Investigating the problems and suggesting a costed shcedule of repairs is essential as a step in to helping conserve this nationally important Grade I listed church. The Church was built in 1718-1719 and Holy Trinity served the growing merchant classes around the port area of Old Sunderland. It had both the dual role of a church and later extended upwards at the front to create space for civic administration and a new west gallery. This created the need to raise the roof in 1803.
The church is built in a Baroque style and had an internal sanctuary added beyond the alter 15 years after the church was built. Internally the church is lit by large windows. The nave is divided from the aisles by two colonnades of tall slender stone columns with plastered bases above timber faced pedestals. The columns support Corinthian capitals and carry entablatures with egg and dart below the frieze and a modillion cornice above. This entablature is carried on around the tops of the walls within the main body of the church.
In 1842 Side galleries where added within the aisles but these removed in 1935 during major restoration works.

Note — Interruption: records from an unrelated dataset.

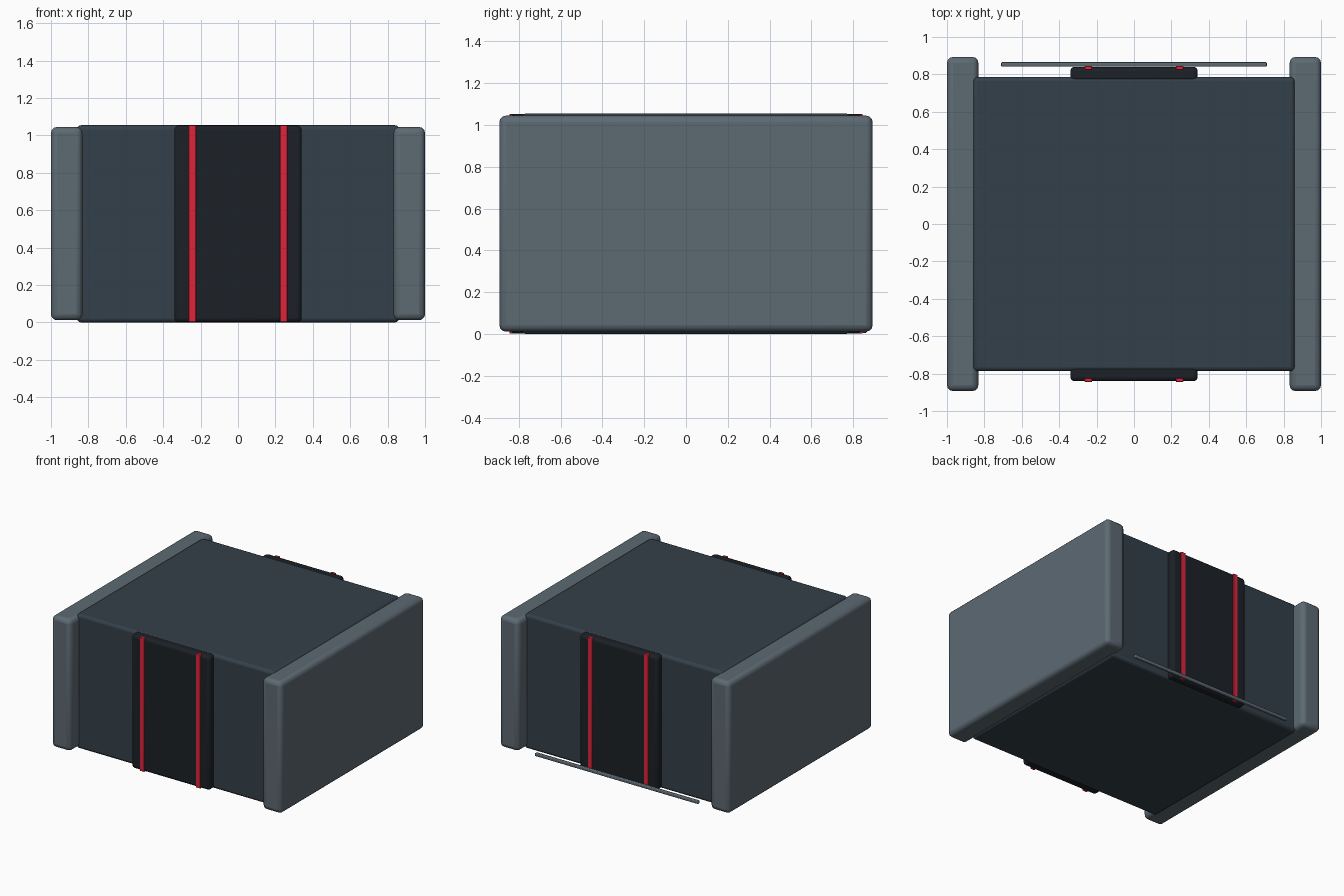
import bpy, bmesh

if "Cube" in bpy.data.objects:
    bpy.data.objects.remove(bpy.data.objects["Cube"])


def material(name, rgb):
    m = bpy.data.materials.new(name)
    m.diffuse_color = (*rgb, 1)
    m.use_nodes = True
    m.node_tree.nodes["Principled BSDF"].inputs["Base Color"].default_value = m.diffuse_color
    return m


slate = material("dark slate", (0.034, 0.051, 0.067))
grey = material("blue grey", (0.109, 0.144, 0.171))
black = material("near black", (0.0116, 0.0144, 0.0194))
red = material("red", (0.73, 0.018, 0.045))


def rounded_box(name, lo, hi, radius, mat, segments=3):
    """Box between two corners with rounded edges."""
    mesh = bpy.data.meshes.new(name)
    bm = bmesh.new()
    bmesh.ops.create_cube(bm, size=1)
    for v in bm.verts:
        for i in range(3):
            v.co[i] = lo[i] if v.co[i] < 0 else hi[i]
    bm.to_mesh(mesh)
    bm.free()
    mesh.materials.append(mat)
    obj = bpy.data.objects.new(name, mesh)
    bpy.context.collection.objects.link(obj)
    bevel = obj.modifiers.new("rounded edges", 'BEVEL')
    bevel.width = radius
    bevel.segments = segments
    bpy.ops.object.select_all(action='DESELECT')
    obj.select_set(True)
    bpy.context.view_layer.objects.active = obj
    bpy.ops.object.shade_smooth_by_angle()
    return obj


# Main block
rounded_box("body", (-0.86, -0.787, 0), (0.86, 0.787, 1.055), 0.022, slate)

# Thick end plates
for side, x0, x1 in (("left", -1.0, -0.832), ("right", 0.832, 1.0)):
    rounded_box(side + "_end_plate", (x0, -0.893, 0.012), (x1, 0.893, 1.045), 0.032, grey)

# Central panel with two red stripes, front and back
for face, s in (("front", -1), ("back", 1)):
    y0, y1 = sorted((s * 0.76, s * 0.84))
    rounded_box(face + "_panel", (-0.34, y0, 0.002), (0.34, y1, 1.053), 0.022, black)
    y0, y1 = sorted((s * 0.825, s * 0.845))
    for side, x in (("left", -0.244), ("right", 0.244)):
        rounded_box(f"{face}_{side}_stripe", (x - 0.02, y0, 0.002), (x + 0.02, y1, 1.053),
                    0.004, red, 2)

# Thin bar along the bottom of the back
rounded_box("back_bar", (-0.71, 0.841, 0.006), (0.71, 0.865, 0.03), 0.006, grey)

The ceiling was repaired after Second World War damage.
As with many grand churches dwindling congregations saw the church close in 1988.
Repair To Interior Walls
The report found that the majority of the damaged plaster both original lime plaster, latter gypsum plasters and cement renders have failed because of the prolonged water penetration into the walls caused by blocked, damaged and inadequate gutters and drainpipes. Other areas of plasterwork in the church have failed because of the accumulation of debris within them, broken and decayed wads and failing timber supports above. The supporting structures for the lime plaster that has been run in situ and the fibrous elements need complete repair and reinstatement.
The report contains many diagrams, like the one below, which outline the suggested areas in need of repair , the cause of the damage and a schedule of repairs.
Nearly all the paint finishes in the church are either vinyl silk or matt acrylic based emulsions. This means that even when water has stopped penetrating the building because of the remedial works already carried out by the church, lower levels of dampness in the walls will not be able to escape through a plastic based paint.
The report also suggets that any repainting of whole walls should be carried out with pure mineral paints such as Beeck Quartz Paint but where existing emulsions remain, patching new dry plaster and repainting existing adjacent rubbed down old paint should be carried out with breathable Aglaia natural emulsions.